• _Extracted data_
____
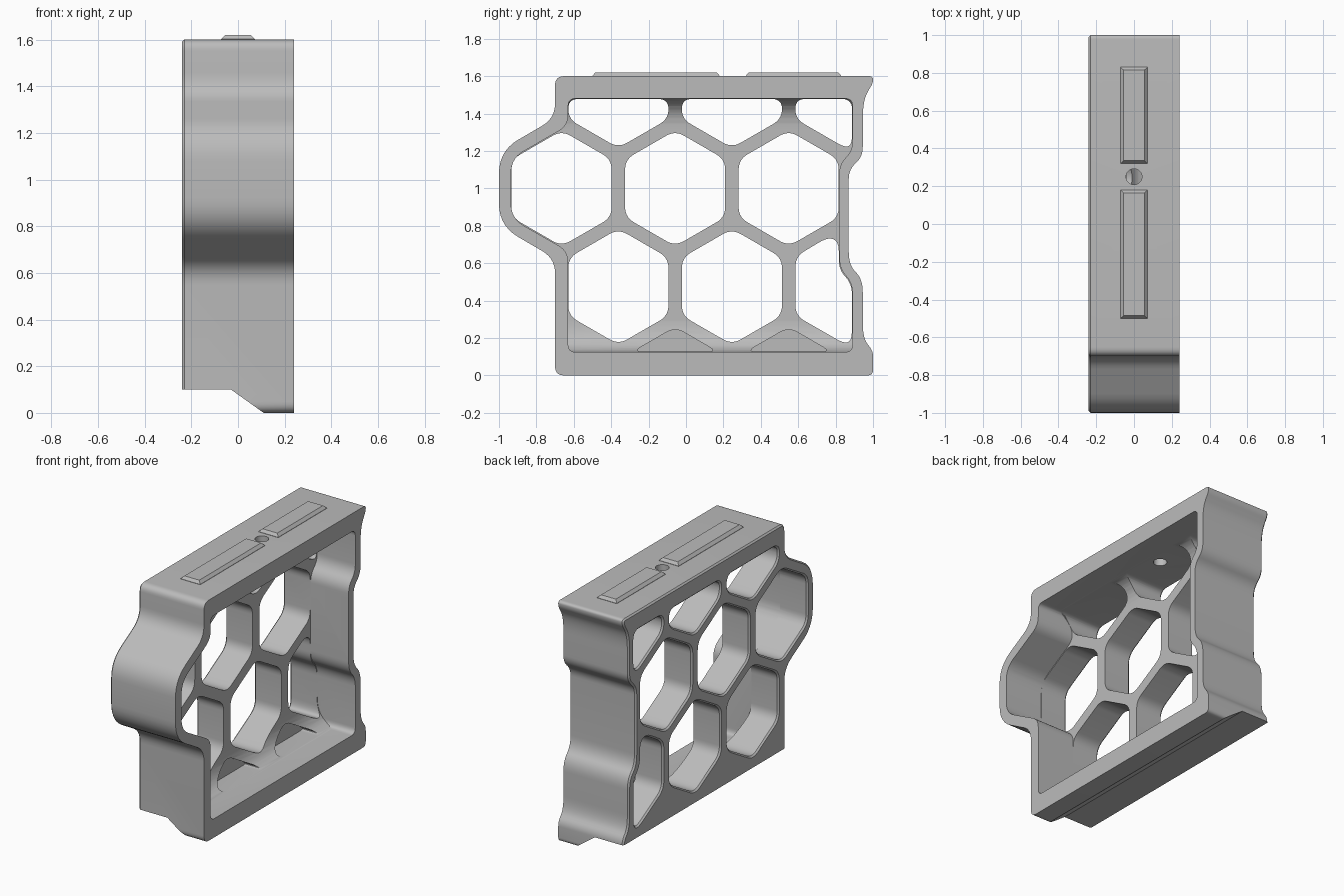
import bpy, bmesh, math
from mathutils import Vector

cube = bpy.data.objects.get("Cube")
if cube:
    bpy.data.objects.remove(cube, do_unlink=True)

grey = bpy.data.materials.new("plain grey")
grey.use_nodes = True
grey.diffuse_color = (0.5, 0.5, 0.5, 1)
grey.node_tree.nodes["Principled BSDF"].inputs["Base Color"].default_value = (0.5, 0.5, 0.5, 1)


def rounded(corners, steps=7):
    """Round each (u, v, radius) corner of a closed outline."""
    pts = []
    n = len(corners)
    for i, (u, v, r) in enumerate(corners):
        p = Vector((u, v))
        ends = []
        for other in (corners[i - 1], corners[(i + 1) % n]):
            d = Vector(other[:2]) - p
            ends.append(p + d.normalized() * min(r, d.length * 0.48))
        a, b = ends
        for s in range(steps + 1):
            t = s / steps
            pts.append(a * (1 - t) ** 2 + p * 2 * t * (1 - t) + b * t * t)
    return pts


def offset(pts, dist):
    """Grow (positive) or shrink an outline along its normals."""
    n = len(pts)
    area = sum(pts[i - 1].cross(pts[i]) for i in range(n))
    sign = 1 if area > 0 else -1
    out = []
    for i in range(n):
        t = (pts[(i + 1) % n] - pts[i - 1]).normalized()
        out.append(pts[i] + Vector((t.y, -t.x)) * dist * sign)
    return out


def loft(bm, rings, place):
    """Skin a list of (depth, outline) rings and cap both ends."""
    loops = [[bm.verts.new(place(d, p)) for p in pts] for d, pts in rings]
    for a, b in zip(loops, loops[1:]):
        for i in range(len(a)):
            bm.faces.new((a[i - 1], a[i], b[i], b[i - 1]))
    bm.faces.new(loops[0])
    bm.faces.new(loops[-1])


def along_x(d, p):
    return (d, p[0], p[1])


def along_y(d, p):
    return (p[0], d, p[1])


def along_z(d, p):
    return (p[0], p[1], d)


def make(name, ring_sets, place):
    bm = bmesh.new()
    for rings in ring_sets:
        loft(bm, rings, place)
    bmesh.ops.recalc_face_normals(bm, faces=bm.faces)
    mesh = bpy.data.meshes.new(name)
    bm.to_mesh(mesh)
    bm.free()
    mesh.materials.append(grey)
    obj = bpy.data.objects.new(name, mesh)
    bpy.context.collection.objects.link(obj)
    return obj


def boolean(target, cutter, operation="DIFFERENCE"):
    cutter.hide_render = True
    mod = target.modifiers.new("cut", "BOOLEAN")
    mod.operation, mod.solver, mod.object = operation, "EXACT", cutter
    bpy.context.view_layer.objects.active = target
    bpy.ops.object.modifier_apply(modifier=mod.name)
    bpy.data.objects.remove(cutter, do_unlink=True)


def clip(pts, axis, limit, keep_below=True):
    """Cut a convex outline at a straight line."""
    out = []
    s = 1 if keep_below else -1
    for i, b in enumerate(pts):
        a = pts[i - 1]
        da, db = s * (limit - a[axis]), s * (limit - b[axis])
        if da * db < 0:
            out.append(a.lerp(b, da / (da - db)))
        if db >= 0:
            out.append(b)
    return out


# Outer shell with a softened edge on the web side
outer = rounded([
    (-.7, 0, .05), (-.7, .625, .08), (-1, .8, .12), (-1, 1.2, .12),
    (-.7, 1.375, .08), (-.7, 1.6, .05), (1, 1.6, .025), (1, 1.565, .02),
    (.945, 1.47, .1), (.945, 1.17, .05), (.87, 1.1, .05), (.87, .59, .07),
    (.945, .515, .07), (.945, .2, .08), (1, .13, .03), (1, 0, .03)])
frame = make("honeycomb_frame", [[(-.24, offset(outer, -.01)), (-.23, outer), (.24, outer)]], along_x)

# Stepped underside
step = [Vector(p) for p in ((-.4, -.2), (-.4, .1), (-.03, .1), (.11, 0), (.39, -.2))]
boolean(frame, make("underside_cutter", [[(-1.2, step), (1.2, step)]], along_y))

# Open cavity, with large fillets where the web meets floor and ceiling
inner = rounded([
    (-.63, .125, .04), (-.63, .665, .06), (-.936, .84, .08), (-.936, 1.16, .08),
    (-.63, 1.335, .06), (-.63, 1.48, .04), (.89, 1.48, .04), (.89, 1.2, .05),
    (.82, 1.13, .05), (.82, .57, .06), (.89, .495, .06), (.89, .125, .04)])
web = -.04
fillet = rounded([(web, .122, .17), (.5, .122, 0.001), (.5, 1.483, 0.001), (web, 1.483, .17)], 10)
cavity = make("cavity_cutter", [[(-.3, inner), (.4, inner)]], along_x)
boolean(cavity, make("fillet_cutter", [[(-1.2, fillet), (1.2, fillet)]], along_y), "INTERSECT")
boolean(frame, cavity)

# Honeycomb openings
pitch, radius = .607, .309


def hexagon(column, row):
    cy = -.665 + pitch * (column + (row % 2) / 2)
    cz = 1 + row * pitch * math.sqrt(3) / 2
    return [Vector((cy + radius * math.sin(k * math.pi / 3),
                    cz + radius * math.cos(k * math.pi / 3))) for k in range(6)]


def soften(pts):
    return rounded([(p.x, p.y, .055) for p in pts])


outlines = [hexagon(c, 0) for c in range(3)] + [hexagon(c, -1) for c in range(2)]
outlines += [clip(clip(hexagon(c, 1), 1, 1.478), 0, .888) for c in range(3)]
outlines.append([Vector(p) for p in (
    (.585, .32), (.85, .168), (.887, .19), (.887, .49), (.817, .565),
    (.817, .715), (.76, .74), (.585, .635))])
holes = []
for o in outlines:
    s = soften(o)
    wide = offset(s, .01)
    holes.append([(-.27, wide), (-.24, wide), (-.23, s), (.2, s)])
boolean(frame, make("hole_cutter", holes, along_x))

# Shallow blind pockets in the floor fillet
pockets = []
for c in (1, 2):
    s = soften(clip(hexagon(c, -2), 1, .127, False))
    pockets.append([(web - .01, s), (.16, s)])
boolean(frame, make("pocket_cutter", pockets, along_x))

# Round hole through the top
circle = [Vector((.042 * math.cos(a * math.pi / 16), .25 + .042 * math.sin(a * math.pi / 16)))
          for a in range(32)]
boolean(frame, make("top_hole_cutter", [[(1.4, circle), (1.7, circle)]], along_z))

# Raised tapered rails on top
rails = []
for name, y0, y1 in (("front_rail", -.5, .18), ("back_rail", .32, .83)):
    base = [Vector(p) for p in ((-.072, y0), (.072, y0), (.072, y1), (-.072, y1))]
    inset = [Vector((p.x * .76, p.y + (.015 if p.y == base[0].y else -.015))) for p in base]
    rails.append(make(name, [[(1.59, base), (1.602, base), (1.62, inset)]], along_z))

# Smooth curves, sharp edges
bpy.ops.object.select_all(action="DESELECT")
for obj in [frame] + rails:
    obj.select_set(True)
bpy.context.view_layer.objects.active = frame
bpy.ops.object.shade_smooth_by_angle(angle=math.radians(30))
____
• _About this exercise_
Everything in the records except the pictures should be retyped exactly.

• _Reply_
import bpy, bmesh, math
from mathutils import Vector

cube = bpy.data.objects.get("Cube")
if cube:
    bpy.data.objects.remove(cube, do_unlink=True)

grey = bpy.data.materials.new("plain grey")
grey.use_nodes = True
grey.diffuse_color = (0.5, 0.5, 0.5, 1)
grey.node_tree.nodes["Principled BSDF"].inputs["Base Color"].default_value = (0.5, 0.5, 0.5, 1)


def rounded(corners, steps=7):
    """Round each (u, v, radius) corner of a closed outline."""
    pts = []
    n = len(corners)
    for i, (u, v, r) in enumerate(corners):
        p = Vector((u, v))
        ends = []
        for other in (corners[i - 1], corners[(i + 1) % n]):
            d = Vector(other[:2]) - p
            ends.append(p + d.normalized() * min(r, d.length * 0.48))
        a, b = ends
        for s in range(steps + 1):
            t = s / steps
            pts.append(a * (1 - t) ** 2 + p * 2 * t * (1 - t) + b * t * t)
    return pts


def offset(pts, dist):
    """Grow (positive) or shrink an outline along its normals."""
    n = len(pts)
    area = sum(pts[i - 1].cross(pts[i]) for i in range(n))
    sign = 1 if area > 0 else -1
    out = []
    for i in range(n):
        t = (pts[(i + 1) % n] - pts[i - 1]).normalized()
        out.append(pts[i] + Vector((t.y, -t.x)) * dist * sign)
    return out


def loft(bm, rings, place):
    """Skin a list of (depth, outline) rings and cap both ends."""
    loops = [[bm.verts.new(place(d, p)) for p in pts] for d, pts in rings]
    for a, b in zip(loops, loops[1:]):
        for i in range(len(a)):
            bm.faces.new((a[i - 1], a[i], b[i], b[i - 1]))
    bm.faces.new(loops[0])
    bm.faces.new(loops[-1])


def along_x(d, p):
    return (d, p[0], p[1])


def along_y(d, p):
    return (p[0], d, p[1])


def along_z(d, p):
    return (p[0], p[1], d)


def make(name, ring_sets, place):
    bm = bmesh.new()
    for rings in ring_sets:
        loft(bm, rings, place)
    bmesh.ops.recalc_face_normals(bm, faces=bm.faces)
    mesh = bpy.data.meshes.new(name)
    bm.to_mesh(mesh)
    bm.free()
    mesh.materials.append(grey)
    obj = bpy.data.objects.new(name, mesh)
    bpy.context.collection.objects.link(obj)
    return obj


def boolean(target, cutter, operation="DIFFERENCE"):
    cutter.hide_render = True
    mod = target.modifiers.new("cut", "BOOLEAN")
    mod.operation, mod.solver, mod.object = operation, "EXACT", cutter
    bpy.context.view_layer.objects.active = target
    bpy.ops.object.modifier_apply(modifier=mod.name)
    bpy.data.objects.remove(cutter, do_unlink=True)


def clip(pts, axis, limit, keep_below=True):
    """Cut a convex outline at a straight line."""
    out = []
    s = 1 if keep_below else -1
    for i, b in enumerate(pts):
        a = pts[i - 1]
        da, db = s * (limit - a[axis]), s * (limit - b[axis])
        if da * db < 0:
            out.append(a.lerp(b, da / (da - db)))
        if db >= 0:
            out.append(b)
    return out


# Outer shell with a softened edge on the web side
outer = rounded([
    (-.7, 0, .05), (-.7, .625, .08), (-1, .8, .12), (-1, 1.2, .12),
    (-.7, 1.375, .08), (-.7, 1.6, .05), (1, 1.6, .025), (1, 1.565, .02),
    (.945, 1.47, .1), (.945, 1.17, .05), (.87, 1.1, .05), (.87, .59, .07),
    (.945, .515, .07), (.945, .2, .08), (1, .13, .03), (1, 0, .03)])
frame = make("honeycomb_frame", [[(-.24, offset(outer, -.01)), (-.23, outer), (.24, outer)]], along_x)

# Stepped underside
step = [Vector(p) for p in ((-.4, -.2), (-.4, .1), (-.03, .1), (.11, 0), (.39, -.2))]
boolean(frame, make("underside_cutter", [[(-1.2, step), (1.2, step)]], along_y))

# Open cavity, with large fillets where the web meets floor and ceiling
inner = rounded([
    (-.63, .125, .04), (-.63, .665, .06), (-.936, .84, .08), (-.936, 1.16, .08),
    (-.63, 1.335, .06), (-.63, 1.48, .04), (.89, 1.48, .04), (.89, 1.2, .05),
    (.82, 1.13, .05), (.82, .57, .06), (.89, .495, .06), (.89, .125, .04)])
web = -.04
fillet = rounded([(web, .122, .17), (.5, .122, 0.001), (.5, 1.483, 0.001), (web, 1.483, .17)], 10)
cavity = make("cavity_cutter", [[(-.3, inner), (.4, inner)]], along_x)
boolean(cavity, make("fillet_cutter", [[(-1.2, fillet), (1.2, fillet)]], along_y), "INTERSECT")
boolean(frame, cavity)

# Honeycomb openings
pitch, radius = .607, .309


def hexagon(column, row):
    cy = -.665 + pitch * (column + (row % 2) / 2)
    cz = 1 + row * pitch * math.sqrt(3) / 2
    return [Vector((cy + radius * math.sin(k * math.pi / 3),
                    cz + radius * math.cos(k * math.pi / 3))) for k in range(6)]


def soften(pts):
    return rounded([(p.x, p.y, .055) for p in pts])


outlines = [hexagon(c, 0) for c in range(3)] + [hexagon(c, -1) for c in range(2)]
outlines += [clip(clip(hexagon(c, 1), 1, 1.478), 0, .888) for c in range(3)]
outlines.append([Vector(p) for p in (
    (.585, .32), (.85, .168), (.887, .19), (.887, .49), (.817, .565),
    (.817, .715), (.76, .74), (.585, .635))])
holes = []
for o in outlines:
    s = soften(o)
    wide = offset(s, .01)
    holes.append([(-.27, wide), (-.24, wide), (-.23, s), (.2, s)])
boolean(frame, make("hole_cutter", holes, along_x))

# Shallow blind pockets in the floor fillet
pockets = []
for c in (1, 2):
    s = soften(clip(hexagon(c, -2), 1, .127, False))
    pockets.append([(web - .01, s), (.16, s)])
boolean(frame, make("pocket_cutter", pockets, along_x))

# Round hole through the top
circle = [Vector((.042 * math.cos(a * math.pi / 16), .25 + .042 * math.sin(a * math.pi / 16)))
          for a in range(32)]
boolean(frame, make("top_hole_cutter", [[(1.4, circle), (1.7, circle)]], along_z))

# Raised tapered rails on top
rails = []
for name, y0, y1 in (("front_rail", -.5, .18), ("back_rail", .32, .83)):
    base = [Vector(p) for p in ((-.072, y0), (.072, y0), (.072, y1), (-.072, y1))]
    inset = [Vector((p.x * .76, p.y + (.015 if p.y == base[0].y else -.015))) for p in base]
    rails.append(make(name, [[(1.59, base), (1.602, base), (1.62, inset)]], along_z))

# Smooth curves, sharp edges
bpy.ops.object.select_all(action="DESELECT")
for obj in [frame] + rails:
    obj.select_set(True)
bpy.context.view_layer.objects.active = frame
bpy.ops.object.shade_smooth_by_angle(angle=math.radians(30))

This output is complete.